The Western Nebraska Community College transfer earned his nickname of “Teddy Buckets” with performances like the one he had on Friday. However, Nebraska would do well to ride the momentum of Allen’s incredible play to a more consistent offensive performance.

Michigan’s big men are as-advertised

It seems that nearly every team in the Big Ten has at least one incredibly skilled big man, and the Wolverines are no different.

Despite losing senior forward Austin Davis to a foot injury early in the season, Michigan boasts the talents of senior forward Isaiah Livers and freshman center Hunter Dickinson. Like Tuesday night’s game against Wisconsin, Hoiberg countered by starting sophomore forward Yvan Ouedraogo and junior forward Lat Mayen.

Ouedraogo and Mayen frustrated Wisconsin’s bigs for a while on Tuesday, but they had no such luck on Friday night. Both Dickinson and Livers got out to slow offensive starts, though. Livers finished with six first-half points on 2-of-6 from the field and 0-of-4 from 3-point range, and Dickinson managed four points. Dickinson’s 7-foot-1 frame caused problems in the paint early on, as he collected 10 rebounds and two blocks in the opening 20 minutes.

In the second half, both Dickinson and Livers picked it up offensively. Livers had 11 points and drilled 3-of-4 3-point attempts, while Dickinson had nine points on 3-of-4 shooting. Dickinson finished with an impressive 13-point, 15-rebound double-double. Livers finished with 17 points, the second-highest Wolverine scorer behind sophomore guard Franz Wagner, who had 20. 

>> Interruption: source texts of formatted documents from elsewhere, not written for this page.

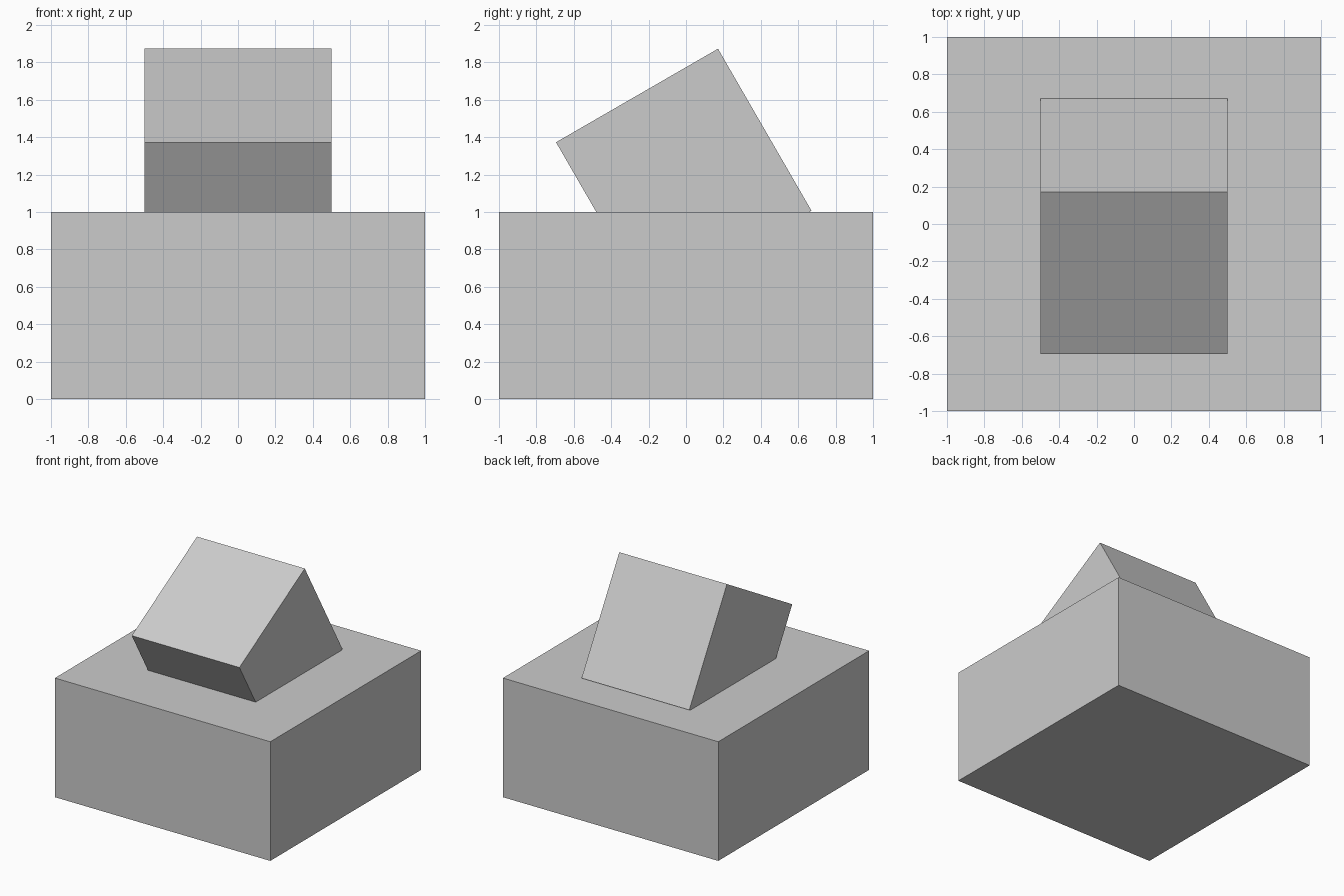
import bpy
from math import radians

if "Cube" in bpy.data.objects:
    bpy.data.objects.remove(bpy.data.objects["Cube"])


def box(name, size, location, tilt=0):
    bpy.ops.mesh.primitive_cube_add(size=1, location=location,
                                    rotation=(radians(tilt), 0, 0))
    obj = bpy.context.object
    obj.name = name
    obj.scale = size
    return obj


# Wide square base block
box("base_block", (2, 2, 1), (0, 0, 0.5))

# Unit cube tipped back 30 degrees and sunk into the base
box("tilted_cube", (1, 1, 1), (0, -0.012, 1.19), tilt=30)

The performances of Dickinson and Livers should provide an area of great concern for Nebraska going forward. If Nebraska can’t handle Michigan’s big men, it surely won’t be able to handle the unique size challenges that Illinois, Iowa, Purdue or Rutgers present. 

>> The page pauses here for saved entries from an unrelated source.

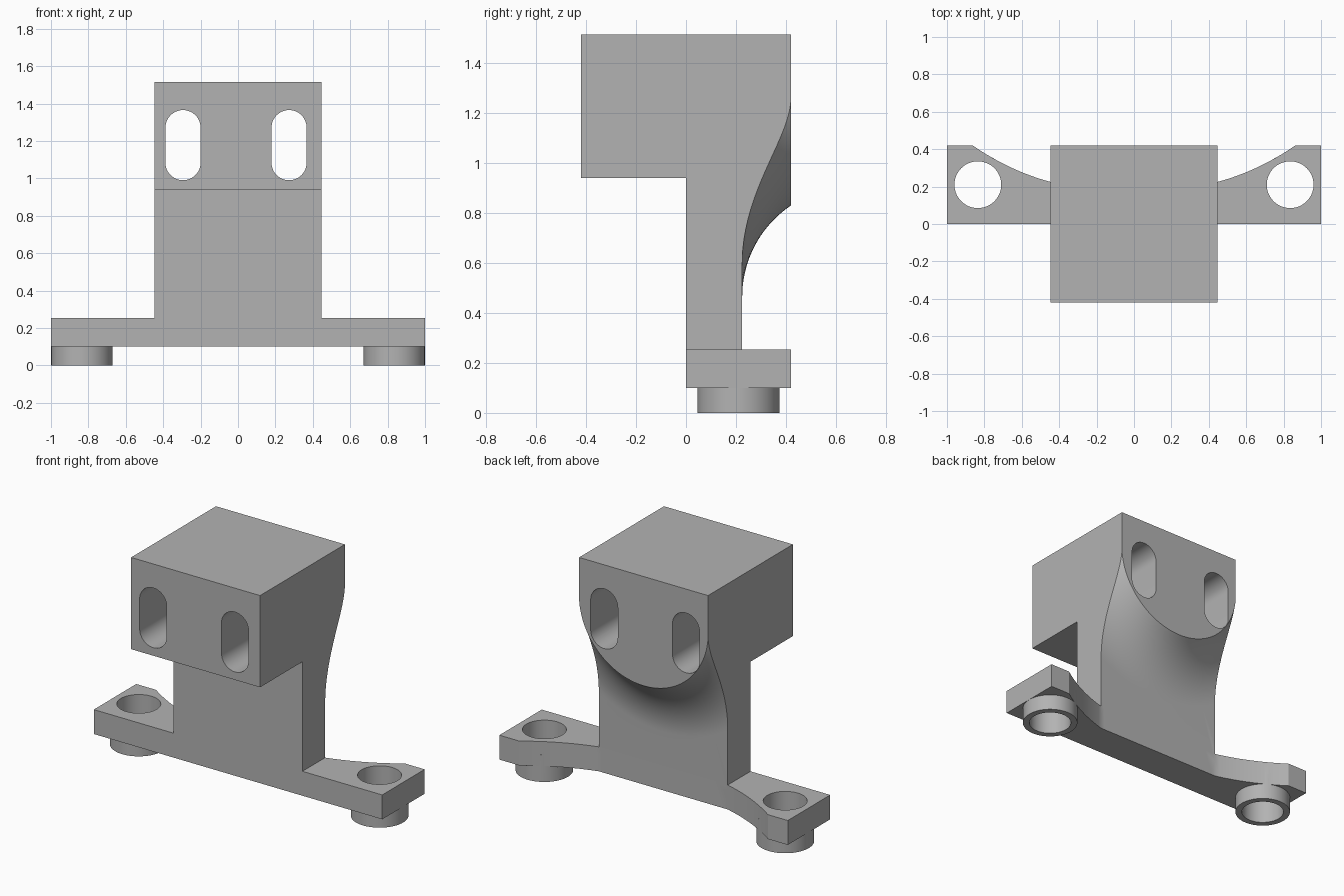
import bpy
import bmesh
from math import sin, cos, pi, sqrt, asin, radians
from mathutils import Vector

cube = bpy.data.objects.get("Cube")
if cube:
    bpy.data.objects.remove(cube, do_unlink=True)

grey = bpy.data.materials.new("plain grey")
grey.use_nodes = True
COLOUR = (0.45, 0.45, 0.45, 1)
grey.diffuse_color = COLOUR
grey.node_tree.nodes["Principled BSDF"].inputs["Base Color"].default_value = COLOUR

HALF = 0.447          # half width of head and stem
BACK = 0.42           # back plane
STEM_BACK = 0.225     # back of the thin stem
BASE, TOP = 0.10, 0.253
BOSS_X, BOSS_Y = 0.835, 0.21


def finish(name, bm):
    bmesh.ops.recalc_face_normals(bm, faces=bm.faces)
    mesh = bpy.data.meshes.new(name)
    bm.to_mesh(mesh)
    bm.free()
    mesh.materials.append(grey)
    obj = bpy.data.objects.new(name, mesh)
    bpy.context.collection.objects.link(obj)
    return obj


def prism(name, points, shift):
    """Extrude a closed outline of 3D points along the shift vector."""
    bm = bmesh.new()
    face = bm.faces.new([bm.verts.new(p) for p in points])
    out = bmesh.ops.extrude_face_region(bm, geom=[face])
    moved = [g for g in out["geom"] if isinstance(g, bmesh.types.BMVert)]
    bmesh.ops.translate(bm, verts=moved, vec=Vector(shift))
    return finish(name, bm)


def cylinder(name, x, radius, z0, z1):
    ring = [(x + radius * cos(a), BOSS_Y + radius * sin(a), z0)
            for a in (2 * pi * i / 64 for i in range(64))]
    return prism(name, ring, (0, 0, z1 - z0))


def combine(target, tool, operation):
    """Apply a boolean and drop the used helper."""
    tool.hide_render = True
    mod = target.modifiers.new("combine", "BOOLEAN")
    mod.operation, mod.object, mod.solver = operation, tool, "EXACT"
    bpy.context.view_layer.objects.active = target
    bpy.ops.object.modifier_apply(modifier=mod.name)
    bpy.data.objects.remove(tool, do_unlink=True)


# Head and stem: one side profile, extruded across the width
side = [(-BACK, 0.94), (0, 0.94), (0, BASE), (BACK, BASE), (BACK, 1.515), (-BACK, 1.515)]
bracket = prism("bracket_body", [(-HALF, y, z) for y, z in side], (2 * HALF, 0, 0))

# Flared back: half ring with a rounded inner wall, turned about the y axis
AXIS_Z, RIM, ARC = 1.278, 0.448, 0.44
step = BACK - STEM_BACK
rise = sqrt(ARC ** 2 - (ARC - step) ** 2)
sweep = asin(rise / ARC)
profile = [(STEM_BACK, 2)]
for i in range(21):
    a = sweep * i / 20
    profile.append((STEM_BACK + ARC * (1 - cos(a)), RIM + rise - ARC * sin(a)))
profile += [(0.6, RIM), (0.6, 2)]

bm = bmesh.new()
rings = []
for i in range(65):
    a = pi + pi * i / 64
    rings.append([bm.verts.new((r * cos(a), y, AXIS_Z + r * sin(a))) for y, r in profile])
count = len(profile)
for near, far in zip(rings, rings[1:]):
    for j in range(count):
        k = (j + 1) % count
        bm.faces.new((near[j], near[k], far[k], far[j]))
bm.faces.new(rings[0])
bm.faces.new(rings[-1])
combine(bracket, finish("flare_cutter", bm), "DIFFERENCE")

# Long upright slots through the head
SLOT_R, LOW, HIGH = 0.094, 1.084, 1.271
for x in (-0.294, 0.273):
    outline = []
    for centre, start in ((HIGH, 0), (LOW, pi)):
        for i in range(25):
            a = start + pi * i / 24
            outline.append((x + SLOT_R * cos(a), -1, centre + SLOT_R * sin(a)))
    combine(bracket, prism("slot_cutter", outline, (0, 2, 0)), "DIFFERENCE")

# Foot plate: straight front, arms scooped at the back
start, mid, end = Vector((HALF, STEM_BACK)), Vector((0.665, 0.284)), Vector((0.863, BACK))
scoop = []
for i in range(17):
    t = i / 16
    scoop.append(start * (1 - t) ** 2 + mid * 2 * t * (1 - t) + end * t * t)
right_half = [(p.x, p.y) for p in scoop] + [(1, BACK), (1, 0)]
plan = right_half + [(-x, y) for x, y in reversed(right_half)]
foot = prism("foot_plate", [(x, y, BASE) for x, y in plan], (0, 0, TOP - BASE))
combine(bracket, foot, "UNION")

# Round bosses below the arms, with holes right through
for x in (-BOSS_X, BOSS_X):
    combine(bracket, cylinder("boss", x, 0.164, 0, 0.17), "UNION")
    combine(bracket, cylinder("hole_cutter", x, 0.125, -0.2, 0.5), "DIFFERENCE")

bpy.ops.object.select_all(action="DESELECT")
bracket.select_set(True)
bpy.context.view_layer.objects.active = bracket
bpy.ops.object.shade_smooth_by_angle(angle=radians(25))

Nebraska’s bench production is non-existent in Big Ten play

In addition to Nebraska struggling to score at certain points in the second half, the Huskers are also struggling to get any sort of production from their bench.

Against Wisconsin, senior guard Thorir Thorbjarnarson and freshman center Eduardo Andre accounted for all six of Nebraska’s bench points. On Friday, a 3-pointer from senior forward Trevor Lakes and an Andre first-half free throw were the extent of Nebraska’s bench production. 

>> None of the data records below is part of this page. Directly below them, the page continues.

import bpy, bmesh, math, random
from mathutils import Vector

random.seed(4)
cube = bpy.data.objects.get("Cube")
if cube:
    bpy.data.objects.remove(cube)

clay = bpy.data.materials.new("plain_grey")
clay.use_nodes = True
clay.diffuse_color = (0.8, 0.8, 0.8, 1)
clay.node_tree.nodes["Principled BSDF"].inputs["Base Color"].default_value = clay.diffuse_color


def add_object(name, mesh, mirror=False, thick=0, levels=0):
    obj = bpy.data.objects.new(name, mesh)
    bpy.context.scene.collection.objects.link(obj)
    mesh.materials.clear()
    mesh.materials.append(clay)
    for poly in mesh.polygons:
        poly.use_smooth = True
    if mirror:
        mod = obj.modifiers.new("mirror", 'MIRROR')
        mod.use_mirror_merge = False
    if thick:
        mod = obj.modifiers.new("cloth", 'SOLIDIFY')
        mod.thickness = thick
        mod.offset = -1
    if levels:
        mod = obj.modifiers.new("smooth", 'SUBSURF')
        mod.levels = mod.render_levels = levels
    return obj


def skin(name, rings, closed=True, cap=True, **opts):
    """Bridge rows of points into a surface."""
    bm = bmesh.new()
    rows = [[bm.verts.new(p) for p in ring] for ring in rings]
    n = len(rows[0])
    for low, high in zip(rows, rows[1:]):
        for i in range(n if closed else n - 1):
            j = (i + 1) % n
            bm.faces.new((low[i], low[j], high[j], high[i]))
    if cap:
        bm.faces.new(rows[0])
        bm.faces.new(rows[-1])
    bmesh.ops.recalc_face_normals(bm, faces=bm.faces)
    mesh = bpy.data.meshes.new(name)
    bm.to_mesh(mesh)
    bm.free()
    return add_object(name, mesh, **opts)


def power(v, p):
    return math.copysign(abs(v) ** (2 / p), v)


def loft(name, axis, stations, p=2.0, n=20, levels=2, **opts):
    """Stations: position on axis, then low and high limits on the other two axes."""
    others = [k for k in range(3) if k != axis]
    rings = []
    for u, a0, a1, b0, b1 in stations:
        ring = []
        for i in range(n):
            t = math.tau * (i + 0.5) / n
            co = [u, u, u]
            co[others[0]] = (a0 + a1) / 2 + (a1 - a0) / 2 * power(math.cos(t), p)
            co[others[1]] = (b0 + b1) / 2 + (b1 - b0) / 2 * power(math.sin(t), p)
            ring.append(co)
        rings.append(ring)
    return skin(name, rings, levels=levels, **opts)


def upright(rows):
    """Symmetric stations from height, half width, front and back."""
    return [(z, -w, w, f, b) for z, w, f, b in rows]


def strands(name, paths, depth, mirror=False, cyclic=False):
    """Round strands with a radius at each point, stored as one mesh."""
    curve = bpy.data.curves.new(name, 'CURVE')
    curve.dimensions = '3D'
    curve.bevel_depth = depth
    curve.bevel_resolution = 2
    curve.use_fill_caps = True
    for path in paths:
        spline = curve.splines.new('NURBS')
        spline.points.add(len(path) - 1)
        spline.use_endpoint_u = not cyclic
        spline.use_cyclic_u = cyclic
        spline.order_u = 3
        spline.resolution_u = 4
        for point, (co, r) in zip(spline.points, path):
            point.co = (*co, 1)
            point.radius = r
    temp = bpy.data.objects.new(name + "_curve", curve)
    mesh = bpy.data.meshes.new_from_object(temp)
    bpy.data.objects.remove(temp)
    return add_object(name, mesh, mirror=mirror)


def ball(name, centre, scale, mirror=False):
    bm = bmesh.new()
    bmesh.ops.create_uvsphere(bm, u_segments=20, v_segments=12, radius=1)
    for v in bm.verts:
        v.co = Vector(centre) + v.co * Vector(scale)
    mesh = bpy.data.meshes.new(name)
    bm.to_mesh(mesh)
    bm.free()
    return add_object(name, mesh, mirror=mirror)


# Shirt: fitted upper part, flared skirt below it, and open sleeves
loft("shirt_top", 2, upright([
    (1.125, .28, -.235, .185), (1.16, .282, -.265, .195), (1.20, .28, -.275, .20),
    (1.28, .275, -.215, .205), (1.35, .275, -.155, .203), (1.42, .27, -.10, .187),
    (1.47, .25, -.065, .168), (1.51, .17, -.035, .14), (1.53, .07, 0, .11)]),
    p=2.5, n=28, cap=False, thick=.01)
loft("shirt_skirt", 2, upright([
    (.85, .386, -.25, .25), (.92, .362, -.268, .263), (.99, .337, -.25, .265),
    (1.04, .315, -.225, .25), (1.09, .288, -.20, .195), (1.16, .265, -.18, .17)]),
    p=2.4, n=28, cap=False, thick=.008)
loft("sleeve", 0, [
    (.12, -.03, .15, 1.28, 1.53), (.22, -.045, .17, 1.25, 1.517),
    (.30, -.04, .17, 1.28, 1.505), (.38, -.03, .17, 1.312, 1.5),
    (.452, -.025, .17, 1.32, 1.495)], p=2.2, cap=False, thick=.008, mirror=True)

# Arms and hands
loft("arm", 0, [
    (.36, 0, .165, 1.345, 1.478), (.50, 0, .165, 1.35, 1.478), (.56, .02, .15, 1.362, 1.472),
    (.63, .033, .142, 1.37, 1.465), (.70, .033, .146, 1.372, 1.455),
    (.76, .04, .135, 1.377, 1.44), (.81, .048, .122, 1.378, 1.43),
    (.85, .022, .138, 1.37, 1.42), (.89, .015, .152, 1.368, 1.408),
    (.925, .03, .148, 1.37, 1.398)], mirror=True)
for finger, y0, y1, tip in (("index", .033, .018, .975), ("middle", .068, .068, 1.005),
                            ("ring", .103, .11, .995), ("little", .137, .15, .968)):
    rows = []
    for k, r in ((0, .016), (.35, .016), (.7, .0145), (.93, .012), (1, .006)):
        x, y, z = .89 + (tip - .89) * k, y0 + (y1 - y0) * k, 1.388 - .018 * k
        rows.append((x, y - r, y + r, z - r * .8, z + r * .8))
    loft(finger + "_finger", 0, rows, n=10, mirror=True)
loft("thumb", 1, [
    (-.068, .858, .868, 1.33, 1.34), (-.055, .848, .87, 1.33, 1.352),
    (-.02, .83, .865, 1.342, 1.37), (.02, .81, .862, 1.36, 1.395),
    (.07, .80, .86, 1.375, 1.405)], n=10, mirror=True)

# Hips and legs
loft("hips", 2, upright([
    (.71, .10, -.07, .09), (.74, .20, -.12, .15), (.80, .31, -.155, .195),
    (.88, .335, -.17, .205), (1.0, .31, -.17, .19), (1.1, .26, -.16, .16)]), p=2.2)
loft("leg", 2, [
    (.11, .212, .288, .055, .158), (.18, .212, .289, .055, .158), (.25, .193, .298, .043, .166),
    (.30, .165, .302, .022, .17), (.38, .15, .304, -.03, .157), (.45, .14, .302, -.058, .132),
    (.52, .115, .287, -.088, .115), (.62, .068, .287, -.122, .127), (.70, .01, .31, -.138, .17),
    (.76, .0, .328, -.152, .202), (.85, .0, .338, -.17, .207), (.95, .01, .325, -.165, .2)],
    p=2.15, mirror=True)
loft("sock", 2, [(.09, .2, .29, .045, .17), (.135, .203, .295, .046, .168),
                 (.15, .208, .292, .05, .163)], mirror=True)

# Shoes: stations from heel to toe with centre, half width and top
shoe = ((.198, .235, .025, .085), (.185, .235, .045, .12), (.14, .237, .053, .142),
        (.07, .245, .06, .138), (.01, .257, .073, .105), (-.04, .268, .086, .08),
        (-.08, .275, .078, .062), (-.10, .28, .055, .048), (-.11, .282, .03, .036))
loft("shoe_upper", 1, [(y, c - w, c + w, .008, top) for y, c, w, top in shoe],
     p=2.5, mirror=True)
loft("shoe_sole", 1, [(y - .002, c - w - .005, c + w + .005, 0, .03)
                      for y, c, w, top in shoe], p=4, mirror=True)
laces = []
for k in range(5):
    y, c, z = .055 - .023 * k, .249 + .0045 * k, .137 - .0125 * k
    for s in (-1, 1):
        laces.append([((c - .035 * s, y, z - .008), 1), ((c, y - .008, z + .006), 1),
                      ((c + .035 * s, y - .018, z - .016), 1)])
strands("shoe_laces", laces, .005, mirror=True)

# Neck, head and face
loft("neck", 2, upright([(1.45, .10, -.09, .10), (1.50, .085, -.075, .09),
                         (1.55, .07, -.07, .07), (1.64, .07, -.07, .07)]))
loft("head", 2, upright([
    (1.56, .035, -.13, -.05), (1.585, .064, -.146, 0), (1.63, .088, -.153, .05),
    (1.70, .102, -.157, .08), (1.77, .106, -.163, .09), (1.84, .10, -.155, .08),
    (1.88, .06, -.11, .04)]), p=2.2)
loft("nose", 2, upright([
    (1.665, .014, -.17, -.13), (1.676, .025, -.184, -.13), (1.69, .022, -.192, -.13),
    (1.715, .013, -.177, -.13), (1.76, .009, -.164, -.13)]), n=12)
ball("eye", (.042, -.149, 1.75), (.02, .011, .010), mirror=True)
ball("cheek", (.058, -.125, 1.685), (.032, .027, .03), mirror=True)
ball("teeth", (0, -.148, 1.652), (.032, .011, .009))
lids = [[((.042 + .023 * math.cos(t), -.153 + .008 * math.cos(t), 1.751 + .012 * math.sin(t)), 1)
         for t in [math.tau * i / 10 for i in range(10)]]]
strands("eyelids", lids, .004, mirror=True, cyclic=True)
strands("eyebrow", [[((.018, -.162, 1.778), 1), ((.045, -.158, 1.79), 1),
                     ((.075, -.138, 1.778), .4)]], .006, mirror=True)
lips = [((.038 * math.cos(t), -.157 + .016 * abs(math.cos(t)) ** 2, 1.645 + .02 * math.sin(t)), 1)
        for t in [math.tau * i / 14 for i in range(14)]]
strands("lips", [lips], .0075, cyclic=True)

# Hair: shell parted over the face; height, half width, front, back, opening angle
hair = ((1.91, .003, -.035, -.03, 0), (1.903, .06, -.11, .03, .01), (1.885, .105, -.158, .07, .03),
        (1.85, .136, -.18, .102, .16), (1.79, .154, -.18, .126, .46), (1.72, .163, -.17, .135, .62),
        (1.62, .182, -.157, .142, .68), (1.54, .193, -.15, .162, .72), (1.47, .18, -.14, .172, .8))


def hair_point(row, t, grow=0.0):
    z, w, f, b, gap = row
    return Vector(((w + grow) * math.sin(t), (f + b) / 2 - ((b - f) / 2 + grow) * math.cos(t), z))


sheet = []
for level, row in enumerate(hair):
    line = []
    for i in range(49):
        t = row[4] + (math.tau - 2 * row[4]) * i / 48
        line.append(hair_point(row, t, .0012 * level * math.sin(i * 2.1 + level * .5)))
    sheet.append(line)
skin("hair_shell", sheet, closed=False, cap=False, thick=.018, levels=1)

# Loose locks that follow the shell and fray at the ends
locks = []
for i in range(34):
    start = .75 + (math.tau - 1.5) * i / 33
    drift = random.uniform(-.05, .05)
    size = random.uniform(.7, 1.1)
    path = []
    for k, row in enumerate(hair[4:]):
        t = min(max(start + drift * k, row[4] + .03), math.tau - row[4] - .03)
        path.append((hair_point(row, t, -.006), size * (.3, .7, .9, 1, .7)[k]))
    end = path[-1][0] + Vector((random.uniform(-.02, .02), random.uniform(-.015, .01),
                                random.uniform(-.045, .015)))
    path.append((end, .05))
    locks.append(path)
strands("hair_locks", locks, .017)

The Huskers’ offense has struggled greatly at times, but it can’t be all on the starters. One or two of Thorbjarnarson, Lakes, senior guard Kobe Webster and junior guard Shamiel Stevenson need to step up and provide a consistent six-to-eight points per game from the bench. While that may not seem like a meaningful-enough number, 12 or 14 points would’ve turned losses into wins in Nebraska’s first two Big Ten games.

No matter who steps up, 10 bench points in two games is unacceptable. Hoiberg needs to find a consistent sixth man to turn to when Nebraska’s offense stalls, and he needs to find one fast.

Despite the loss, the Huskers relished the opportunity to play on Christmas

Christmas Day is typically reserved for the NBA and maybe a handful of college basketball games in an ordinary year.

However, with COVID-19 protocols keeping student-athletes on campus longer and making time at home all the more rare, most Division I teams and conferences opted not to play games on the holiday. This is, all except the Big Ten, which scheduled four games in a 10-hour marathon of some of the conference’s best teams and players.

Hoiberg has had plenty of experience coaching and playing on Christmas, saying postgame that he’s played and coached twice on Dec. 25 at the NBA level. He said that his players had Friday’s game circled since the schedule was released and were looking forward to leaving Pinnacle Bank Arena with a victory.

“I do think it was a good decision to come out here and play the game, obviously we would’ve loved to have a different outcome,” Hoiberg said. “Our guys were excited about this one. They were excited when they saw it on the schedule… I thought it was a good experience for our guys to get the opportunity to [play on Christmas].”